*THE TASK*
Each line holding the word "translate" must appear in the answer, copied from the entries.
*** EXCERPTED RECORDS ***
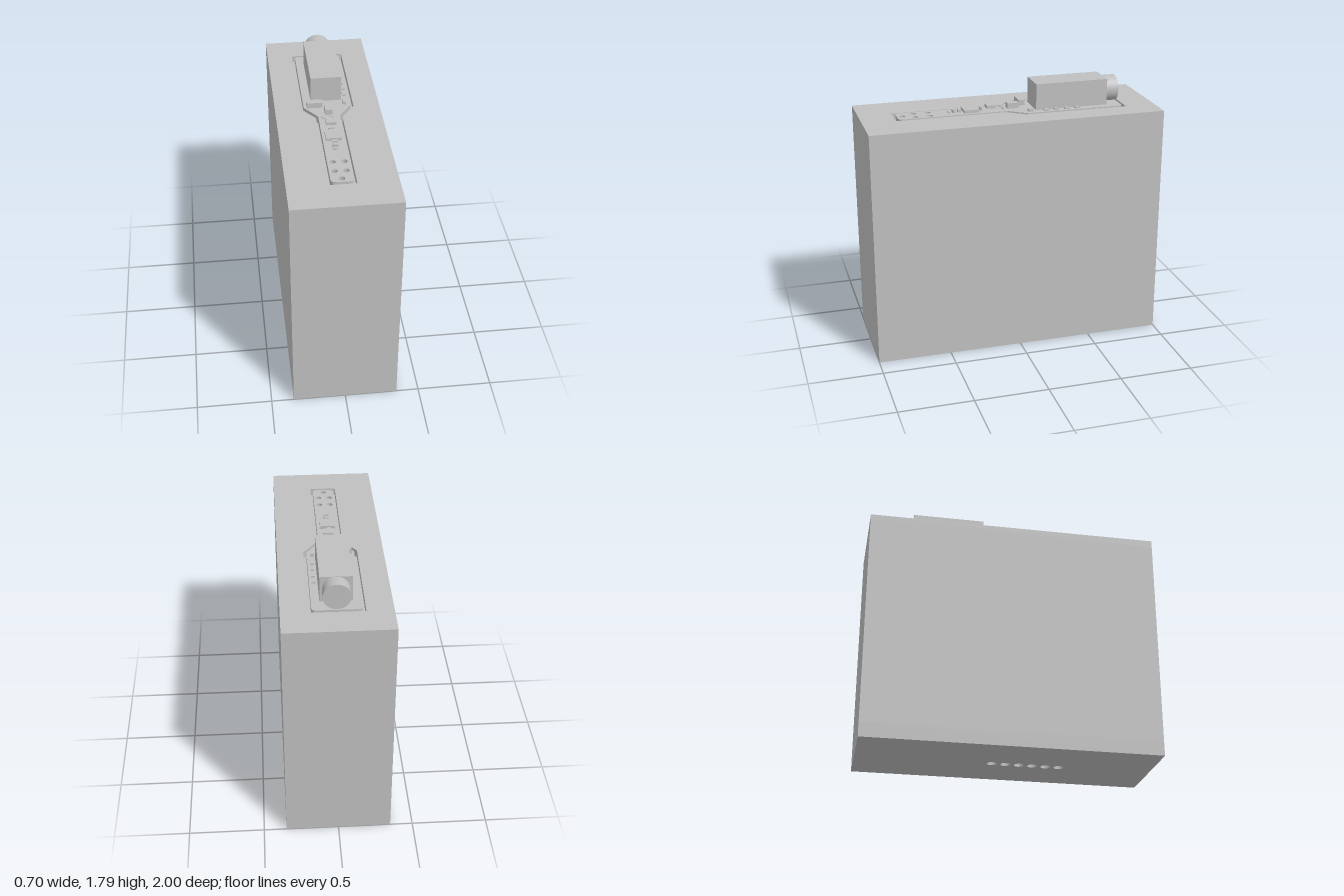
import * as THREE from 'three';

const TOP = 1.615;
const POCKET = 0.05;
const BASE = 0.1;

// Mirrors a right-hand outline of [x, z, cornerRadius] and rounds its corners.
function outline(half) {
  const pts = [...half, ...half.map(([x, z, r]) => [-x, z, r]).reverse()];
  const n = pts.length;
  const shape = new THREE.Shape();
  pts.forEach(([x, z, r = 0], i) => {
    const p = new THREE.Vector2(x, z);
    const toward = ([a, b]) => new THREE.Vector2(a, b).sub(p).setLength(r).add(p);
    const a = r ? toward(pts[(i + n - 1) % n]) : p;
    if (i === 0) shape.moveTo(a.x, a.y);
    else shape.lineTo(a.x, a.y);
    if (r) {
      const b = toward(pts[(i + 1) % n]);
      shape.quadraticCurveTo(p.x, p.y, b.x, b.y);
    }
  });
  shape.closePath();
  return shape;
}

const circle = (x, z, r) => new THREE.Path().absarc(x, z, r, 0, Math.PI * 2, true);

// Extrudes a plan-view (x, z) shape downwards from the height top.
function slab(shape, top, depth) {
  return new THREE.ExtrudeGeometry(shape, { depth, bevelEnabled: false, curveSegments: 16 })
    .rotateX(Math.PI / 2)
    .translate(0, top, 0);
}

export function createModel() {
  const group = new THREE.Group();
  const grey = new THREE.MeshStandardMaterial({ color: 0xbfbfbf });
  grey.name = 'plain grey';

  const add = (name, geometry) => {
    const mesh = new THREE.Mesh(geometry, grey);
    mesh.name = name;
    group.add(mesh);
  };
  const block = (name, x0, x1, z0, z1, top, bottom = TOP) =>
    add(name, new THREE.BoxGeometry(x1 - x0, top - bottom, z1 - z0)
      .translate((x0 + x1) / 2, (top + bottom) / 2, (z0 + z1) / 2));

  // Block body: pocketed top layer, solid core, drilled base layer
  const rectangle = () => outline([[0.35, -1], [0.35, 1]]);
  const topLayer = rectangle();
  topLayer.holes.push(outline([[0.177, -0.793], [0.177, -0.09], [0.088, 0.03], [0.088, 0.777]]));
  add('bodyTop', slab(topLayer, TOP, POCKET));
  block('bodyCore', -0.35, 0.35, -1, 1, TOP - POCKET, BASE);
  const baseLayer = rectangle();
  for (let i = 0; i < 6; i++) baseLayer.holes.push(circle(0.015, 0.37 - i * 0.091, 0.033));
  add('bodyBase', slab(baseLayer, BASE, BASE));

  // Circuit board set in the pocket, with contact holes
  const board = outline([
    [0.157, -0.775, 0.03], [0.157, -0.1], [0.072, 0.015], [0.072, 0.755, 0.035],
  ]);
  for (const [x, z] of [[-0.037, 0.54], [0.037, 0.54], [-0.037, 0.64], [0.037, 0.64], [0, 0.72]]) {
    board.holes.push(circle(x, z, 0.02));
  }
  add('circuitBoard', slab(board, TOP + 0.002, POCKET + 0.002));

  // Large housing with the round end piece
  block('housing', -0.103, 0.103, -0.68, -0.176, 1.795);
  add('roundEnd', new THREE.CylinderGeometry(0.088, 0.088, 0.09, 48)
    .rotateX(Math.PI / 2)
    .translate(0, 1.706, -0.724));

  // Row of small components beside the housing
  for (let i = 0; i < 4; i++) {
    const z = -0.459 + i * 0.074;
    block('sideComponent', 0.117, 0.14, z - 0.016, z + 0.016, 1.628);
  }

  // Larger components
  block('cornerComponent', 0.108, 0.13, -0.15, -0.114, 1.637);
  block('connector', -0.138, -0.032, -0.135, -0.091, 1.655);
  block('regulator', -0.024, 0.024, -0.076, 0.002, 1.655);
  block('raisedChip', -0.034, 0.034, 0.084, 0.148, 1.652, 1.632);
  block('mainChip', -0.052, 0.052, 0.204, 0.308, 1.637);

  // Small components along the handle
  block('smallComponent', -0.053, -0.034, 0.016, 0.048, 1.627);
  block('smallComponent', -0.005, 0.027, 0.02, 0.037, 1.627);
  block('smallComponent', -0.021, 0.012, 0.172, 0.188, 1.637);
  block('smallComponent', -0.017, 0.02, 0.323, 0.343, 1.637);
  block('smallComponent', -0.017, 0.02, 0.36, 0.38, 1.637);
  block('smallComponent', -0.017, 0.017, 0.395, 0.411, 1.627);

  return group;
}
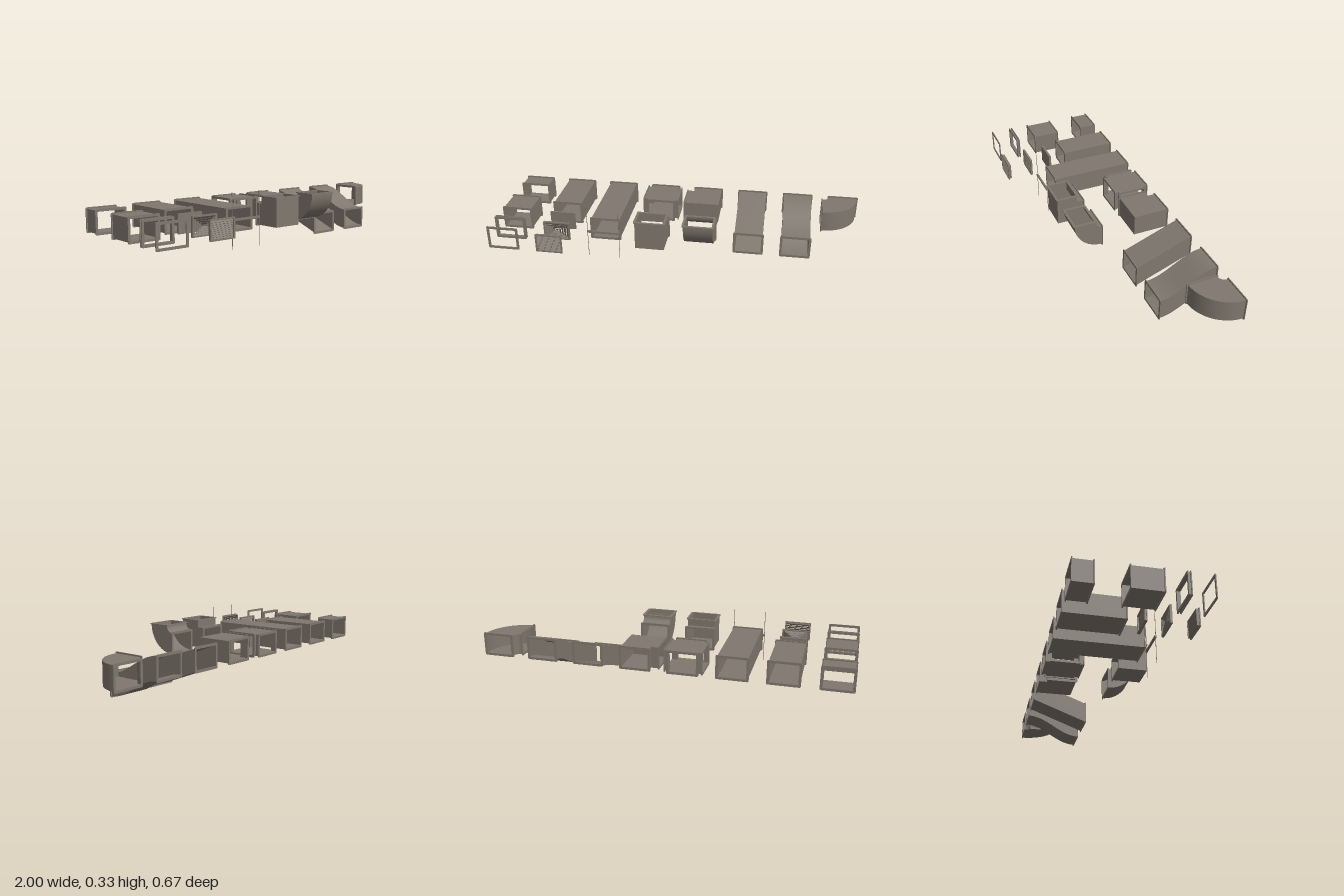
import * as THREE from 'three';
import { toCreasedNormals } from 'three/addons/utils/BufferGeometryUtils.js';

const W = 0.158, H = 0.116, WALL = 0.006;   // duct section
const FW = 0.172, FH = 0.13, FT = 0.005;    // flange
const Y = 0.185, BACK = -0.335;             // duct axis height, rear row
const V = (x, y, z) => new THREE.Vector3(x, y, z);
const X = V(1, 0, 0), UP = V(0, 1, 0);

export function createModel() {
  const metal = new THREE.MeshStandardMaterial({ color: 0x80786f });
  const model = new THREE.Group();

  function add(parent, geo, name, x = 0, y = 0, z = 0) {
    const m = new THREE.Mesh(geo, metal);
    m.name = name;
    m.position.set(x, y, z);
    parent.add(m);
    return m;
  }
  function group(name) {
    const g = new THREE.Group();
    g.name = name;
    model.add(g);
    return g;
  }

  // Rectangular frame with rounded outer corners, centred on its depth
  function ringGeo(w, h, iw, ih, depth, r = 0.008) {
    const a = w / 2, b = h / 2, s = new THREE.Shape();
    s.moveTo(-a + r, -b);
    s.lineTo(a - r, -b); s.quadraticCurveTo(a, -b, a, -b + r);
    s.lineTo(a, b - r); s.quadraticCurveTo(a, b, a - r, b);
    s.lineTo(-a + r, b); s.quadraticCurveTo(-a, b, -a, b - r);
    s.lineTo(-a, -b + r); s.quadraticCurveTo(-a, -b, -a + r, -b);
    const c = iw / 2, d = ih / 2;
    s.holes.push(new THREE.Path([[-c, -d], [-c, d], [c, d], [c, -d]].map(p => new THREE.Vector2(...p))));
    return new THREE.ExtrudeGeometry(s, { depth, bevelEnabled: false, curveSegments: 4 }).translate(0, 0, -depth / 2);
  }
  const flangeGeo = ringGeo(FW, FH, W - 2 * WALL, H - 2 * WALL, FT);
  function flange(g, x, y, z, axis = 'z') {
    const m = add(g, flangeGeo, 'flange', x, y, z);
    if (axis === 'x') m.rotation.y = Math.PI / 2;
    if (axis === 'y') m.rotation.x = Math.PI / 2;
  }

  // Hollow duct through frames { c: centre, u: width direction, v: height direction }
  function sweep(frames) {
    const loop = (f, w, h) => [[-1, -1], [1, -1], [1, 1], [-1, 1]].map(([i, j]) =>
      f.c.clone().addScaledVector(f.u, i * w / 2).addScaledVector(f.v, j * h / 2));
    const out = frames.map(f => loop(f, W, H));
    const inn = frames.map(f => loop(f, W - 2 * WALL, H - 2 * WALL));
    const pos = [];
    const quad = (a, b, c, d) => [a, b, c, a, c, d].forEach(p => pos.push(p.x, p.y, p.z));
    const e = frames.length - 1;
    for (let k = 0; k < 4; k++) {
      const n = (k + 1) % 4;
      for (let i = 0; i < e; i++) {
        quad(out[i][k], out[i][n], out[i + 1][n], out[i + 1][k]);
        quad(inn[i][n], inn[i][k], inn[i + 1][k], inn[i + 1][n]);
      }
      quad(out[e][k], out[e][n], inn[e][n], inn[e][k]);
      quad(out[0][n], out[0][k], inn[0][k], inn[0][n]);
    }
    const geo = new THREE.BufferGeometry();
    geo.setAttribute('position', new THREE.Float32BufferAttribute(pos, 3));
    return toCreasedNormals(geo, 0.6);
  }

  // Ducts along z; drop(t) gives the fall of the axis
  function run(name, x, z0, z1, drop = () => 0, steps = 1) {
    const g = group(name), frames = [];
    for (let i = 0; i <= steps; i++) {
      const t = i / steps;
      frames.push({ c: V(x, Y - drop(t), z0 + (z1 - z0) * t), u: X, v: UP });
    }
    add(g, sweep(frames), 'ductWalls');
    flange(g, x, Y, z0);
    flange(g, x, Y - drop(1), z1);
  }
  run('shortDuct', -0.915, BACK, -0.237);
  run('mediumShortDuct', -0.915, -0.075, 0.078);
  run('couplingCollar', -0.915, 0.185, 0.199);
  run('mediumDuct', -0.653, BACK, -0.027);
  run('longDuct', -0.393, BACK, 0.13);
  run('slopedDuct', 0.387, BACK, -0.027, t => 0.117 * t);
  run('offsetDuct', 0.65, BACK, -0.027, t => 0.117 * (1 - Math.cos(Math.PI * t)) / 2, 24);
  add(model, flangeGeo, 'looseFlange', -0.915, Y, 0.314);

  // Bends: rounded sweep or mitred corner, from facing -z to facing -x or up
  const angles = n => Array.from({ length: n + 1 }, (_, i) => i / n * Math.PI / 2);
  function bend(name, mitred, vertical, px, pz) {
    const g = group(name);
    const R = 0.04 + (vertical ? H : W) / 2, py = Y + R;
    const frames = angles(mitred ? 2 : 20).map((a, i) => {
      const k = mitred && i === 1 ? Math.SQRT2 : 1;
      const c = Math.cos(a) * k, s = Math.sin(a) * k;
      return vertical
        ? { c: V(px, py - R * c, pz + R * s), u: X, v: V(0, c, -s) }
        : { c: V(px + R * c, Y, pz + R * s), u: V(c, 0, s), v: UP };
    });
    add(g, sweep(frames), 'bendWalls');
    if (vertical) {
      flange(g, px, Y, pz);
      flange(g, px, py, pz + R, 'y');
    } else {
      flange(g, px + R, Y, pz);
      flange(g, px, Y, pz + R, 'x');
    }
  }
  bend('roundElbow', false, false, 0.789, BACK);
  bend('squareElbow', true, false, 0.005, BACK);
  bend('squareUpturn', true, true, -0.133, 0.056);
  bend('roundUpturn', false, true, 0.128, 0.056);

  // Four-way junction: plus-shaped plates and corner walls
  const cross = group('crossJunction'), cx = -0.133, cz = -0.235, a = W / 2, e = 0.1;
  const extrudeUp = (pts, h) => new THREE.ExtrudeGeometry(
    new THREE.Shape(pts.map(p => new THREE.Vector2(...p))), { depth: h, bevelEnabled: false }).rotateX(-Math.PI / 2);
  const plus = extrudeUp([[-a, -e], [a, -e], [a, -a], [e, -a], [e, a], [a, a], [a, e], [-a, e], [-a, a], [-e, a], [-e, -a], [-a, -a]], WALL);
  add(cross, plus, 'floorPlate', cx, Y - H / 2, cz);
  add(cross, plus, 'roofPlate', cx, Y + H / 2 - WALL, cz);
  const b = a - WALL;
  const corner = extrudeUp([[a, e], [b, e], [b, b], [e, b], [e, a], [a, a]], H - 2 * WALL);
  for (let i = 0; i < 4; i++) {
    add(cross, corner, 'cornerWall', cx, Y - H / 2 + WALL, cz).rotation.y = i * Math.PI / 2;
  }
  for (const s of [-1, 1]) {
    flange(cross, cx, Y, cz + s * e);
    flange(cross, cx + s * e, Y, cz, 'x');
  }

  // End cap
  const cap = group('endCap');
  add(cap, new THREE.BoxGeometry(0.142, 0.102, 0.006), 'capPlate', -0.653, Y, 0.071);
  add(cap, ringGeo(0.138, 0.098, 0.128, 0.088, 0.008, 0.002), 'capLip', -0.653, Y, 0.064);

  // Four-way diffuser: nested sloping rings
  const diffuser = group('diffuser');
  add(diffuser, ringGeo(0.146, 0.104, 0.134, 0.092, 0.012, 0.002), 'diffuserFrame', -0.653, Y, 0.19);
  const slope = (w, h, d) => {
    const geo = ringGeo(w, h, w - 0.004, h - 0.004, d, 0.001), p = geo.attributes.position;
    for (let i = 0; i < p.count; i++) {
      if (p.getZ(i) < 0) p.setXY(i, p.getX(i) * (w - 0.026) / w, p.getY(i) * (h - 0.026) / h);
    }
    geo.computeVertexNormals();
    return geo;
  };
  for (let i = 0; i < 4; i++) {
    add(diffuser, slope(0.134 - i * 0.027, 0.092 - i * 0.02, 0.012), 'diffuserRing', -0.653, Y, 0.19);
  }
  for (const s of [-1, 1]) {
    add(diffuser, new THREE.BoxGeometry(0.158, 0.003, 0.003), 'diffuserBrace', -0.653, Y, 0.186).rotation.z = s * Math.atan2(0.092, 0.134);
  }

  // Louvred grille with slats falling outward
  const grille = group('louvreGrille');
  add(grille, ringGeo(0.146, 0.104, 0.13, 0.088, 0.006, 0.003), 'grilleFrame', -0.653, Y, 0.334);
  add(grille, ringGeo(0.136, 0.094, 0.13, 0.088, 0.014, 0.002), 'grilleCollar', -0.653, Y, 0.325);
  for (let i = 0; i < 9; i++) {
    add(grille, new THREE.BoxGeometry(0.13, 0.0015, 0.016), 'slat', -0.653, Y + (i - 4) * 0.0097, 0.327).rotation.x = 0.7;
  }

  // Hanger: two threaded rods and a cross bar
  const hanger = group('hanger');
  for (const s of [-1, 1]) {
    add(hanger, new THREE.CylinderGeometry(0.0015, 0.0015, 0.288, 8), 'hangerRod', -0.393 + s * 0.087, 0.186, 0.185);
  }
  add(hanger, new THREE.BoxGeometry(0.18, 0.011, 0.01), 'hangerBar', -0.393, 0.192, 0.185);

  return model;
}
*** End of EXCERPTED RECORDS ***
*RESULT BELOW*
    .translate(0, top, 0);
      .translate((x0 + x1) / 2, (top + bottom) / 2, (z0 + z1) / 2));
    .translate(0, 1.706, -0.724));
    return new THREE.ExtrudeGeometry(s, { depth, bevelEnabled: false, curveSegments: 4 }).translate(0, 0, -depth / 2);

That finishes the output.